▸ Source records:

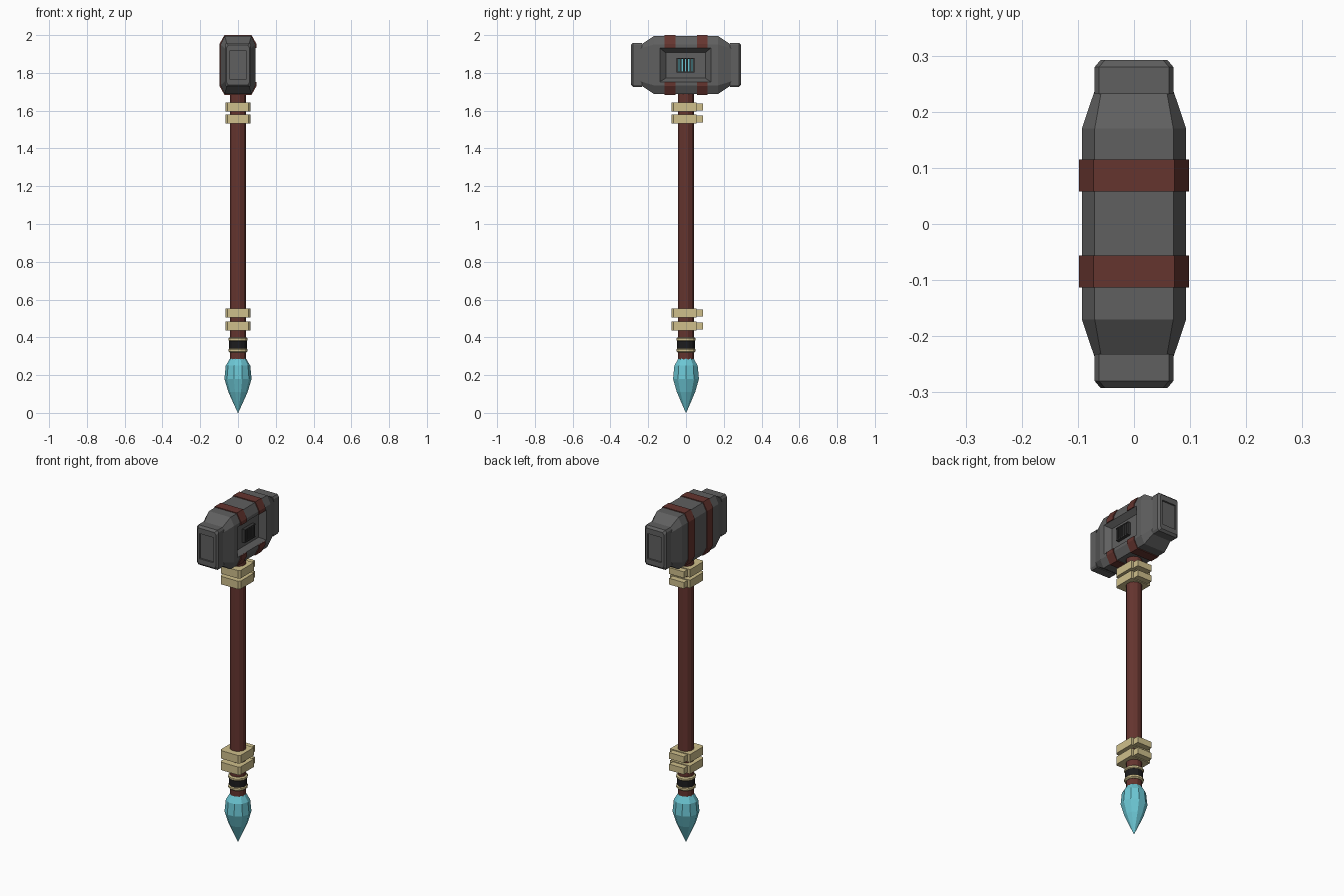
import bpy, bmesh, math

cube = bpy.data.objects.get("Cube")
if cube:
    bpy.data.objects.remove(cube, do_unlink=True)


def material(name, rgb):
    m = bpy.data.materials.new(name)
    m.use_nodes = True
    m.diffuse_color = (*rgb, 1)
    m.node_tree.nodes["Principled BSDF"].inputs["Base Color"].default_value = (*rgb, 1)
    return m


STONE = material("stone grey", (0.115, 0.115, 0.115))
DARK = material("dark grey", (0.04, 0.04, 0.04))
LEATHER = material("red brown leather", (0.13, 0.035, 0.028))
BONE = material("pale bone", (0.62, 0.52, 0.26))
BLACK = material("black wrap", (0.012, 0.012, 0.013))
CRYSTAL = material("cyan crystal", (0.15, 0.57, 0.66))


def loft(name, rings, mat):
    """Skin a list of equal-length point rings and close both ends."""
    bm = bmesh.new()
    loops = [[bm.verts.new(p) for p in ring] for ring in rings]
    n = len(loops[0])
    for a, b in zip(loops, loops[1:]):
        for i in range(n):
            j = (i + 1) % n
            bm.faces.new((a[i], a[j], b[j], b[i]))
    bm.faces.new(loops[0])
    bm.faces.new(loops[-1])
    bmesh.ops.remove_doubles(bm, verts=bm.verts, dist=0.0001)
    bmesh.ops.recalc_face_normals(bm, faces=bm.faces)
    mesh = bpy.data.meshes.new(name)
    bm.to_mesh(mesh)
    bm.free()
    mesh.materials.append(mat)
    obj = bpy.data.objects.new(name, mesh)
    bpy.context.collection.objects.link(obj)
    return obj


def box(name, x, y, z, mat):
    return loft(name, [[(x[0], y[0], h), (x[1], y[0], h), (x[1], y[1], h), (x[0], y[1], h)]
                       for h in z], mat)


def lathe(name, profile, sides, mat, turn=0.5):
    rings = [[(r * math.cos(math.tau * (i + turn) / sides),
               r * math.sin(math.tau * (i + turn) / sides), z) for i in range(sides)]
             for r, z in profile]
    return loft(name, rings, mat)


MID = 1.842  # height of the head centre


def octagon(y, hx, hz, cx, cz):
    """Chamfered rectangle across the head at depth y."""
    quarter = [(hx, hz - cz), (hx - cx, hz)]
    pts = quarter + [(-x, z) for x, z in reversed(quarter)]
    pts += [(-x, -z) for x, z in pts]
    return [(x, y, MID + z) for x, z in pts]


def cut(target, cutter):
    mod = target.modifiers.new("cut", 'BOOLEAN')
    mod.operation = 'DIFFERENCE'
    mod.solver = 'EXACT'
    mod.object = cutter
    cutter.hide_render = True
    bpy.context.view_layer.objects.active = target
    bpy.ops.object.modifier_apply(modifier=mod.name)
    bpy.data.objects.remove(cutter, do_unlink=True)


def side_rect(x, y, z):
    return [(x, y[0], z[0]), (x, y[1], z[0]), (x, y[1], z[1]), (x, y[0], z[1])]


# Stone hammer head with a sloped recess on one side
head = loft("hammer_head", [octagon(-0.238, 0.07, 0.108, 0.012, 0.02),
                            octagon(-0.17, 0.093, 0.153, 0.023, 0.045),
                            octagon(0.17, 0.093, 0.153, 0.023, 0.045),
                            octagon(0.238, 0.07, 0.108, 0.012, 0.02)], STONE)
cut(head, loft("recess_cutter", [side_rect(0.063, (-0.107, 0.102), (1.772, 1.907)),
                                 side_rect(0.094, (-0.14, 0.132), (1.752, 1.932))], STONE))

# Striking faces, each with a sunken panel
for side, end in ((-1, "front"), (1, "back")):
    cap = loft(end + "_striking_block", [octagon(side * 0.232, 0.07, 0.117, 0.008, 0.012),
                                         octagon(side * 0.28, 0.07, 0.117, 0.008, 0.012),
                                         octagon(side * 0.292, 0.06, 0.105, 0.008, 0.012)], STONE)
    ys = sorted((side * 0.282, side * 0.3))
    cut(cap, box("panel_cutter", (-0.046, 0.046), ys, (MID - 0.075, MID + 0.073), STONE))

# Leather straps: wrap the head, open where the recess is
for y0, y1, label in ((-0.113, -0.056, "front"), (0.058, 0.115, "back")):
    strap = loft(label + "_strap", [octagon(y, 0.098, 0.158, 0.026, 0.047) for y in (y0, y1)], LEATHER)
    cut(strap, box("strap_gap", (0.05, 0.12), (-0.2, 0.2), (1.752, 1.932), LEATHER))
    cut(strap, loft("strap_core", [octagon(y, 0.092, 0.152, 0.023, 0.045) for y in (-0.2, 0.2)], LEATHER))

# Glowing grille in the recess
box("grille_glow", (0.06, 0.066), (-0.046, 0.04), (1.805, 1.873), CRYSTAL)
for i in range(6):
    y = -0.046 + i * 0.0172
    box("grille_bar", (0.06, 0.08), (y - 0.005, y + 0.005), (1.803, 1.875), DARK)
for z in (1.801, 1.873):
    box("grille_rail", (0.06, 0.082), (-0.051, 0.045), (z, z + 0.006), DARK)

# Shaft
lathe("shaft", [(0.0435, 0.27), (0.0435, 1.7)], 12, LEATHER)

# Paired collars with a thinner rear tab
plan = [(0.055, -0.078), (0.065, -0.066), (0.065, 0.055)]
plan += [(-x, y) for x, y in reversed(plan)]
for name, z in (("lower", 0.437), ("lower", 0.505), ("upper", 1.532), ("upper", 1.595)):
    loft(name + "_collar", [[(x, y, h) for x, y in plan] for h in (z, z + 0.047)], BONE)
    box(name + "_collar_tab", (-0.048, 0.048), (0.05, 0.089), (z + 0.005, z + 0.042), BONE)

# Grip rings and black wrap
for z in (0.32, 0.378):
    lathe("grip_ring", [(0.046, z), (0.053, z + 0.006), (0.053, z + 0.016), (0.046, z + 0.022)], 12, BONE)
lathe("grip_wrap", [(0.048, 0.34), (0.048, 0.38)], 12, BLACK)

# Crystal pommel
lathe("crystal_pommel", [(0.001, 0.0), (0.024, 0.05), (0.051, 0.11), (0.072, 0.18),
                         (0.065, 0.25), (0.043, 0.287)], 10, CRYSTAL, 0)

▸ Activity: Wherever a line of the data above contains "front", copy that line.

▸ Result of the exercise:
for side, end in ((-1, "front"), (1, "back")):
for y0, y1, label in ((-0.113, -0.056, "front"), (0.058, 0.115, "back")):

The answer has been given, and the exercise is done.